YOUR ASSIGNMENT -
Among the entries below, take the line with "0.892)], METAL, 10)" and the line with "hole(x, -0.235, 0.053, 0.022, True)", and output them and every line between them exactly, with nothing else.

MATERIAL FOR THIS TASK -
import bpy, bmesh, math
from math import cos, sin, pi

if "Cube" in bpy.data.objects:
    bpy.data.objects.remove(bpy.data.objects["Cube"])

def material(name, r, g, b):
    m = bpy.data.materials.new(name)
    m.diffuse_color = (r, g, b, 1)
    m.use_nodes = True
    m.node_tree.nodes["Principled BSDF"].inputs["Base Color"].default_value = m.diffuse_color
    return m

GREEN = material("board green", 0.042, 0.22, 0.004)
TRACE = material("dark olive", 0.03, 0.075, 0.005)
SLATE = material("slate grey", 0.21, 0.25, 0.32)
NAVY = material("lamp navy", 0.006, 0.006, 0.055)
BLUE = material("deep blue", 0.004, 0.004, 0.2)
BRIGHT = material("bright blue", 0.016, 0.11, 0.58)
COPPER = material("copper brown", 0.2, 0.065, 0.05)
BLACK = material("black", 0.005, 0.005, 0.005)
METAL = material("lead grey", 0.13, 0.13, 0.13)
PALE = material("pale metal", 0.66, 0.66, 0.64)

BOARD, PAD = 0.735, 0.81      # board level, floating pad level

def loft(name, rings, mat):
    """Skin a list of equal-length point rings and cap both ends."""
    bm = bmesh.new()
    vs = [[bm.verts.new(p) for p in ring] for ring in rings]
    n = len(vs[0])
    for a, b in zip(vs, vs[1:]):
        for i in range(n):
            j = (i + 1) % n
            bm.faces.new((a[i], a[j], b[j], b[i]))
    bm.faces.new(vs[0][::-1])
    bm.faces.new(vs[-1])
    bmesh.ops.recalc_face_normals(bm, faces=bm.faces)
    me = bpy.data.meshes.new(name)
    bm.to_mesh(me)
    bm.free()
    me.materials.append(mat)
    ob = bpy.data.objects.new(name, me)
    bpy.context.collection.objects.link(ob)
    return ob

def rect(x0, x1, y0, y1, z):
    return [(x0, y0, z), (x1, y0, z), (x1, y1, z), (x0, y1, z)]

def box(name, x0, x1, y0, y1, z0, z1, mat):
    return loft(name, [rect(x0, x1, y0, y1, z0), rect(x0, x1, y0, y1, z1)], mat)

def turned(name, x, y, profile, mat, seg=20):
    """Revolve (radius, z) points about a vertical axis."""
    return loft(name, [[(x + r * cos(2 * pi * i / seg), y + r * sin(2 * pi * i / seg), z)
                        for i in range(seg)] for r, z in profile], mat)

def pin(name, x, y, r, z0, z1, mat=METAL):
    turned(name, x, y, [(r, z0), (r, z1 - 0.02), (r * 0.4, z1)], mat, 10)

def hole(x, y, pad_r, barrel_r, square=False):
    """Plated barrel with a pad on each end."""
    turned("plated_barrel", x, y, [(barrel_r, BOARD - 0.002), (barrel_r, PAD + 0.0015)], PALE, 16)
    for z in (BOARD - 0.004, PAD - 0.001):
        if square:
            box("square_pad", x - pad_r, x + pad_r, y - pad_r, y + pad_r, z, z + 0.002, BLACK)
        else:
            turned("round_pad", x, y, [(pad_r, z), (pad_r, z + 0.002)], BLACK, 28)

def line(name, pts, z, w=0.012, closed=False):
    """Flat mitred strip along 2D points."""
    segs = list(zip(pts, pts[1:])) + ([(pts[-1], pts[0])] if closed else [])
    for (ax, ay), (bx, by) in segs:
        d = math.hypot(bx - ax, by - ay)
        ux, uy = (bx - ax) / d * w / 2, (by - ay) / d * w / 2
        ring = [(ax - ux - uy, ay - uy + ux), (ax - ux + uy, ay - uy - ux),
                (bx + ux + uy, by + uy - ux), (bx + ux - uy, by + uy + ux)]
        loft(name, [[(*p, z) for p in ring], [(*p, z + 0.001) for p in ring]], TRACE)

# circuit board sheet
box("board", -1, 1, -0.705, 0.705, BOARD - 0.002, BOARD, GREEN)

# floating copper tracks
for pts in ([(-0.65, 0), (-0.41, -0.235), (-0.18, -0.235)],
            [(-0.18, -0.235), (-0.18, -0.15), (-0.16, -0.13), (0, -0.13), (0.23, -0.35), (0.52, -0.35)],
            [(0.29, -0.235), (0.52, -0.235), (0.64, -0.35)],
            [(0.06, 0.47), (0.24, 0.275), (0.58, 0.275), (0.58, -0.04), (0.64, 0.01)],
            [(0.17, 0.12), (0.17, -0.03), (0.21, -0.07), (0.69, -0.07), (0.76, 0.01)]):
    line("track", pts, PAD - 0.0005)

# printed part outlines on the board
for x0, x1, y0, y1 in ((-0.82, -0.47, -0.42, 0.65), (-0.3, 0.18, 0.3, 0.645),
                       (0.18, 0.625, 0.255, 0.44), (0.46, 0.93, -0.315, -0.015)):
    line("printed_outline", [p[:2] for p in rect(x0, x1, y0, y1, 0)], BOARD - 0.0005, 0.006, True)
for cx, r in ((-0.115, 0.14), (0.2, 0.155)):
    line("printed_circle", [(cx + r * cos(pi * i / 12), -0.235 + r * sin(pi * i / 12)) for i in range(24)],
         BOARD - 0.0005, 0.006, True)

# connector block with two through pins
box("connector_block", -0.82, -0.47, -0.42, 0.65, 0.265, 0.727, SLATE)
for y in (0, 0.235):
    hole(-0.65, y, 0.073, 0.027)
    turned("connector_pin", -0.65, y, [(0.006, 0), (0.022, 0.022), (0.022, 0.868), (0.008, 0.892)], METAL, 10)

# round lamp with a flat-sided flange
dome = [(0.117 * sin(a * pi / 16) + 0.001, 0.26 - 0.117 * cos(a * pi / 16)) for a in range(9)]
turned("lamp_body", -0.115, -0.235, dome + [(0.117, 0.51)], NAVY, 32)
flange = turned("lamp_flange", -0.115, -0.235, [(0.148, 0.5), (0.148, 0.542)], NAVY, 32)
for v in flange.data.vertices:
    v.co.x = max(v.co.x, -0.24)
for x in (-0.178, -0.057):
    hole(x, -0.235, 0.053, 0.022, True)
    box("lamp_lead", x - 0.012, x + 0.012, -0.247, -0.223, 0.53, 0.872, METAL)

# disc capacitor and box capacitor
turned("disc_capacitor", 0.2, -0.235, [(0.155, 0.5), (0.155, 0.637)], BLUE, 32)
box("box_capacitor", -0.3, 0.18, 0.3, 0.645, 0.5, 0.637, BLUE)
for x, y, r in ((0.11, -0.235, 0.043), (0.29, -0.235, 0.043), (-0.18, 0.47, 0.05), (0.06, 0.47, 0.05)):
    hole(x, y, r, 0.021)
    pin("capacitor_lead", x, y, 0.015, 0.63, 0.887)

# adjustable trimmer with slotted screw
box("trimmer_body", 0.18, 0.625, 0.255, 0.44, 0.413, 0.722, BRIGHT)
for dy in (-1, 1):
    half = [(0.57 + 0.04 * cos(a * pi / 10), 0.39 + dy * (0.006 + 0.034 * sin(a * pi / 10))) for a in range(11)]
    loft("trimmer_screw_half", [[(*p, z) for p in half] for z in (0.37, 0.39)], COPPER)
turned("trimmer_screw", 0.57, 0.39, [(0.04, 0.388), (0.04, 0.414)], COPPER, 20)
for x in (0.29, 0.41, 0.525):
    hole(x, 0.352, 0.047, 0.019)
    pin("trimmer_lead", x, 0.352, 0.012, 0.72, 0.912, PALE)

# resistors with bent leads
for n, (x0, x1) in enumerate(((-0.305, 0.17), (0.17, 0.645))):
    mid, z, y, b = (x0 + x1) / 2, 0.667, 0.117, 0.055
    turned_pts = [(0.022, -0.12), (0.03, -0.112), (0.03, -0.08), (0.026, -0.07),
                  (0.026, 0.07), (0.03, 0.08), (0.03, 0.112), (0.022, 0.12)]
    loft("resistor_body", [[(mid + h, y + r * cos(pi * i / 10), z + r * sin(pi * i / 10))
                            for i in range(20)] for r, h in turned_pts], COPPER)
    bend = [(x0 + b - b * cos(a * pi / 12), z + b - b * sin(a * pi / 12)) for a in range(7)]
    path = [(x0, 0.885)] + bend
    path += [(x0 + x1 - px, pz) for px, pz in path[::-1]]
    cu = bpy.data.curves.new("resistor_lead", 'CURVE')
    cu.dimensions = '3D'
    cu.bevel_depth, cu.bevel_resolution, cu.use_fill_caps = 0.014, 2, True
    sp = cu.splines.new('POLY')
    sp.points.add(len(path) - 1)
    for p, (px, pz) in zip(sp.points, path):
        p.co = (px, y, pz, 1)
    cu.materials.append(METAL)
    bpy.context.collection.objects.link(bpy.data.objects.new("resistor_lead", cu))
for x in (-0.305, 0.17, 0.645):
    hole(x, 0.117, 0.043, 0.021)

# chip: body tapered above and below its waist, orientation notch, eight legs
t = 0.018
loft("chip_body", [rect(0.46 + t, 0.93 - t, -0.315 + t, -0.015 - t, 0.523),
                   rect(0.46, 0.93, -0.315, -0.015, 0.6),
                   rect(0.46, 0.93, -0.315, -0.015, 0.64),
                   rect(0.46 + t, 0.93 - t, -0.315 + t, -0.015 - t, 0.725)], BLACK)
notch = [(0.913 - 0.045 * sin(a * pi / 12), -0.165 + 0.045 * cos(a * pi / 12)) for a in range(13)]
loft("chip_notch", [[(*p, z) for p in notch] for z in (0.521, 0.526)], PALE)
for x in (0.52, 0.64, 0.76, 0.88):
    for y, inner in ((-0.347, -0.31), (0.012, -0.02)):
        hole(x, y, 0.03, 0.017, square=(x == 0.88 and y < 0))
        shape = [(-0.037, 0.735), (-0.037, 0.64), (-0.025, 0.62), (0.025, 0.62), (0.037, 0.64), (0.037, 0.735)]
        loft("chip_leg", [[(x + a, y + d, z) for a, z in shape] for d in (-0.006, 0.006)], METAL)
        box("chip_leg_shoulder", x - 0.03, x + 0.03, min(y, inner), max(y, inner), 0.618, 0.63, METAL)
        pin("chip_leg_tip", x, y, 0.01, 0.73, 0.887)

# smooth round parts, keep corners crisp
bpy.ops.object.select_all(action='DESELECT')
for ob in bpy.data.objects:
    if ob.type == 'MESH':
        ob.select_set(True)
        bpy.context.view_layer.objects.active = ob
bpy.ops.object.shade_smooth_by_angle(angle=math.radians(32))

RESPONSE TO THE TASK -
    turned("connector_pin", -0.65, y, [(0.006, 0), (0.022, 0.022), (0.022, 0.868), (0.008, 0.892)], METAL, 10)

# round lamp with a flat-sided flange
dome = [(0.117 * sin(a * pi / 16) + 0.001, 0.26 - 0.117 * cos(a * pi / 16)) for a in range(9)]
turned("lamp_body", -0.115, -0.235, dome + [(0.117, 0.51)], NAVY, 32)
flange = turned("lamp_flange", -0.115, -0.235, [(0.148, 0.5), (0.148, 0.542)], NAVY, 32)
for v in flange.data.vertices:
    v.co.x = max(v.co.x, -0.24)
for x in (-0.178, -0.057):
    hole(x, -0.235, 0.053, 0.022, True)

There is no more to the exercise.